Karen Sollars and Annie

Karen Sollars and AnnieWe adopted a pup from a local shelter in July of 2007, estimated to be about six months of age, who would eventually become ADCH Platinum PDCH MACH PACH 2 CATCH Dreamboat Annie “Annie.” At that time we had another rescue, ADCH Bronze PDCH NATCH Sweet Sadie Sue “Sadie” who had also come from a local shelter and was how we got involved in agility, due to her separation anxiety. She was about eight then and I was hooked on agility and wanted to get another dog started before Sadie retired.

Sadie was a Spaniel/Beagle mix “Speagle” and when I saw the picture of soon to be Annie on Petfinder, she appeared to be a “Speagle” also. She had some toy drive, was extremely motivated for food, and Sadie and her seemed to be ok with each other, so she came home with us.

While Sadie was an amazing dog to work with because she was so biddable, she my first agility dog and I made almost every mistake in the book with her regarding her agility training. She succeeded despite all of my shortcomings, but I had a clear picture in my mind of what I would do differently to train another agility dog. Annie earned her ADCH after competing only about a year and she never looked back. Her only limit in her agility career has been her handler!

We went to Scottsdale back in 2006 with Sadie. That was an amazing journey! Annie and I have competed in Louisville and Murfreesboro in the past. She has been to the Grand Prix finals once and was in the top five and top three 16” dogs individually in team events. At 10 ½ year of age, she still turns in very respectable times and is a very consistent dog.

Karen Sollars, Annie and SadieAfter she accomplished her platinum ADCH and LAA, I moved her down to 12” performance. She wasn’t having any trouble jumping 16”, but I was hoping that by lowering her jump height, she could have a longer, healthier career. So this will be our first Cynosport running in performance, and if ever go again, it will probably be as a veteran.

If I get another dog for agility, I can’t imagine that it wouldn’t be a rescue. There are so many dogs waiting for a home that have amazing, untouched potential. Yes, they generally come with some baggage, but perhaps that is the most rewarding thing about adopting … .watching your teammate come into their own! Agility was a huge confidence builder for both of our rescues, especially Sadie. What it did to help with her overcoming her separation anxiety was a game changer for her and us. There is a special bond you enjoy when you work together as a team with your dog.

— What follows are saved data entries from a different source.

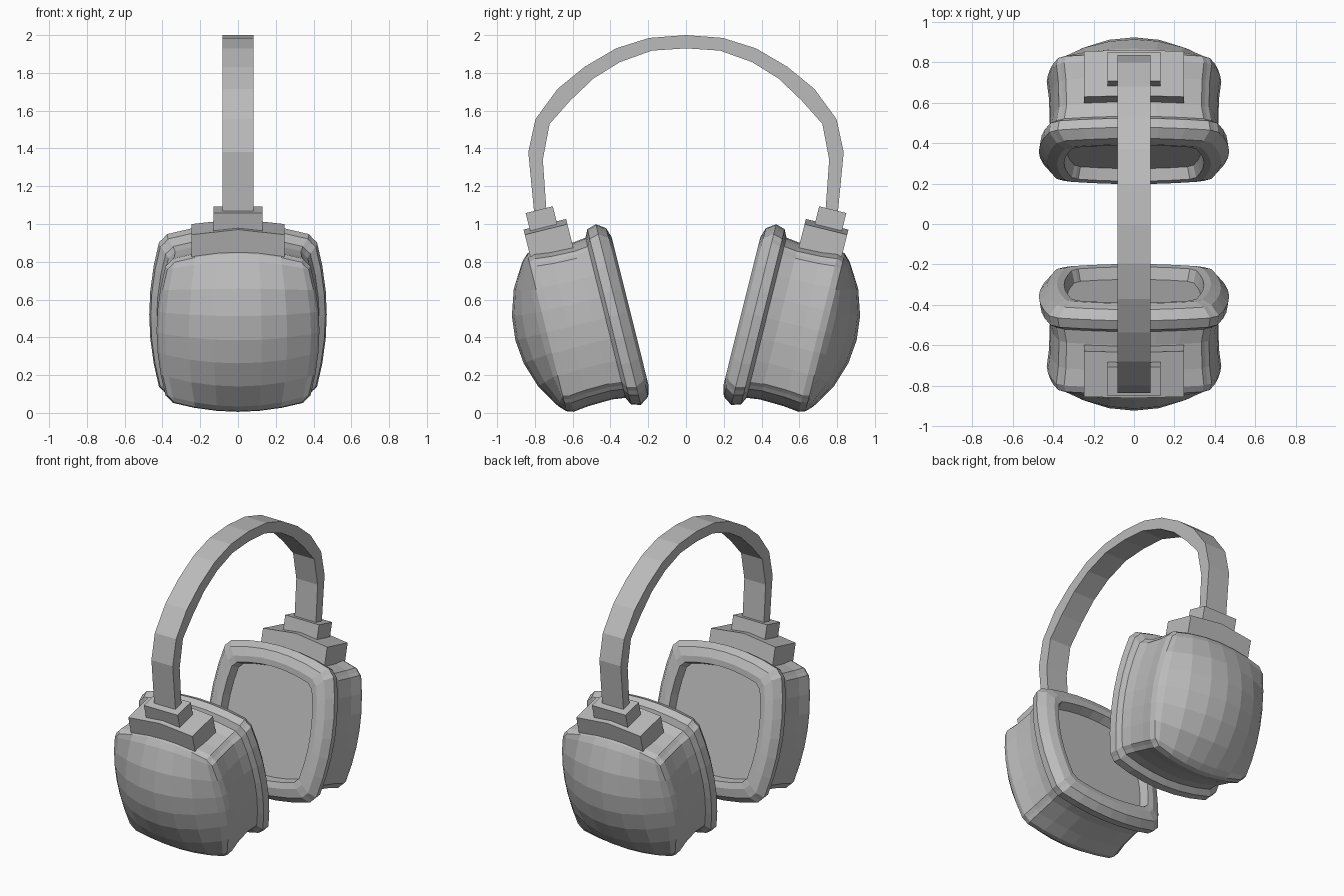
import bpy, bmesh, math
from mathutils import Vector

if "Cube" in bpy.data.objects:
    bpy.data.objects.remove(bpy.data.objects["Cube"])

grey = bpy.data.materials.new("plain_grey")
grey.diffuse_color = (0.5, 0.5, 0.5, 1)
grey.use_nodes = True
grey.node_tree.nodes["Principled BSDF"].inputs["Base Color"].default_value = grey.diffuse_color

TILT = math.radians(14)
CY, CZ = 0.30, 0.535      # centre of the inner face of an ear cup


def place(x, n, u, side):
    """Cup space (x, outward n, up u) to world, on side +1 or -1."""
    y = CY + n * math.cos(TILT) + u * math.sin(TILT)
    z = CZ - n * math.sin(TILT) + u * math.cos(TILT)
    return Vector((x, side * y, z))


def finish(bm, name):
    bmesh.ops.recalc_face_normals(bm, faces=bm.faces[:])
    me = bpy.data.meshes.new(name)
    bm.to_mesh(me)
    bm.free()
    me.materials.append(grey)
    ob = bpy.data.objects.new(name, me)
    bpy.context.collection.objects.link(ob)
    return ob


def skin(bm, sections, caps=True):
    """Join equal closed sections of points into a tube."""
    rings = [[bm.verts.new(p) for p in s] for s in sections]
    k = len(rings[0])
    for a, b in zip(rings, rings[1:]):
        for i in range(k):
            j = (i + 1) % k
            bm.faces.new((a[i], a[j], b[j], b[i]))
    if caps:
        bm.faces.new(rings[0])
        bm.faces.new(rings[-1])


# Bowed square outline shared by all rings of the cup
T = [-1, -.92, -.62, -.3, 0, .3, .62, .92, 1]
M = len(T) - 1
EDGE = ([(i, 0) for i in range(M)] + [(M, j) for j in range(M)] +
        [(i, M) for i in range(M, 0, -1)] + [(0, j) for j in range(M, 0, -1)])


def outline(i, j, hw, hh):
    a, b = T[i], T[j]
    c = 0.968 if abs(a) == 1 and abs(b) == 1 else 1
    return hw * a * c * (1 - .13 * b * b), hh * b * c * (1 - .13 * a * a)


def cap(bm, n, hw, hh, bulge, side):
    grid = {}
    for i in range(M + 1):
        for j in range(M + 1):
            x, u = outline(i, j, hw, hh)
            h = max(0, (1 - T[i] ** 2) * (1 - T[j] ** 2)) ** 0.85
            grid[i, j] = bm.verts.new(place(x, n + bulge * h, u, side))
    for i in range(M):
        for j in range(M):
            bm.faces.new((grid[i, j], grid[i + 1, j], grid[i + 1, j + 1], grid[i, j + 1]))


# (outward, half width, half height) from recess floor over the pad to dome edge
RINGS = [(.06, .33, .35), (0, .345, .365), (-.005, .38, .405), (.012, .43, .46),
         (.06, .47, .493), (.11, .462, .478), (.13, .43, .437), (.2, .416, .428),
         (.33, .42, .432), (.415, .431, .442), (.45, .42, .43)]


def ear_cup(name, side):
    bm = bmesh.new()
    skin(bm, [[place(x, n, u, side) for x, u in (outline(i, j, w, h) for i, j in EDGE)]
              for n, w, h in RINGS], caps=False)
    cap(bm, *RINGS[0], 0.0, side)
    cap(bm, *RINGS[-1], 0.172, side)
    bmesh.ops.remove_doubles(bm, verts=bm.verts[:], dist=0.0005)
    finish(bm, name)


def block(name, side, half, n0, n1, u0, u1, droop):
    """Box on top of a cup whose ends droop with the cup outline."""
    bm = bmesh.new()
    skin(bm, [[place(x, n, u - d, side) for n, u in ((n0, u0), (n1, u0), (n1, u1), (n0, u1))]
              for x, d in ((-half, droop), (0, 0), (half, droop))])
    finish(bm, name)


for side, label in ((1, "back"), (-1, "front")):
    ear_cup(label + "_ear_cup", side)
    block(label + "_mount", side, .247, .206, .438, .40, .558, .028)
    block(label + "_band_socket", side, .13, .258, .406, .52, .64, 0)

# Headband: outer and inner arch points from socket to crown
OUTER = [(.80, 1.02), (.835, 1.38), (.797, 1.555), (.68, 1.715), (.537, 1.832),
         (.37, 1.93), (.195, 1.985), (0, 2.0)]
INNER = [(.735, 1.02), (.758, 1.34), (.722, 1.53), (.61, 1.656), (.49, 1.77),
         (.35, 1.857), (.18, 1.918), (0, 1.93)]
half_arch = list(zip(OUTER, INNER))
arch = half_arch + [((-o[0], o[1]), (-i[0], i[1])) for o, i in half_arch[-2::-1]]
W = 0.082
bm = bmesh.new()
skin(bm, [[Vector((-W, *o)), Vector((W, *o)), Vector((W, *i)), Vector((-W, *i))]
          for o, i in arch])
finish(bm, "headband")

Annie is a “gamer”! She LOVES the game, whether it is agility, retrieving a ball, playing hide and seek, she’s all in. Everything she does, she does with such gusto, barking up a storm! What a teammate to be blessed with!

As I age and I watch Annie age, I’m more acutely aware that just spending time together doing what we love to do is one of the most fulfilling things in life. I am looking forward to competing with my girl, hanging out with friends, and watching amazing teams play this sport this year at Cynosports.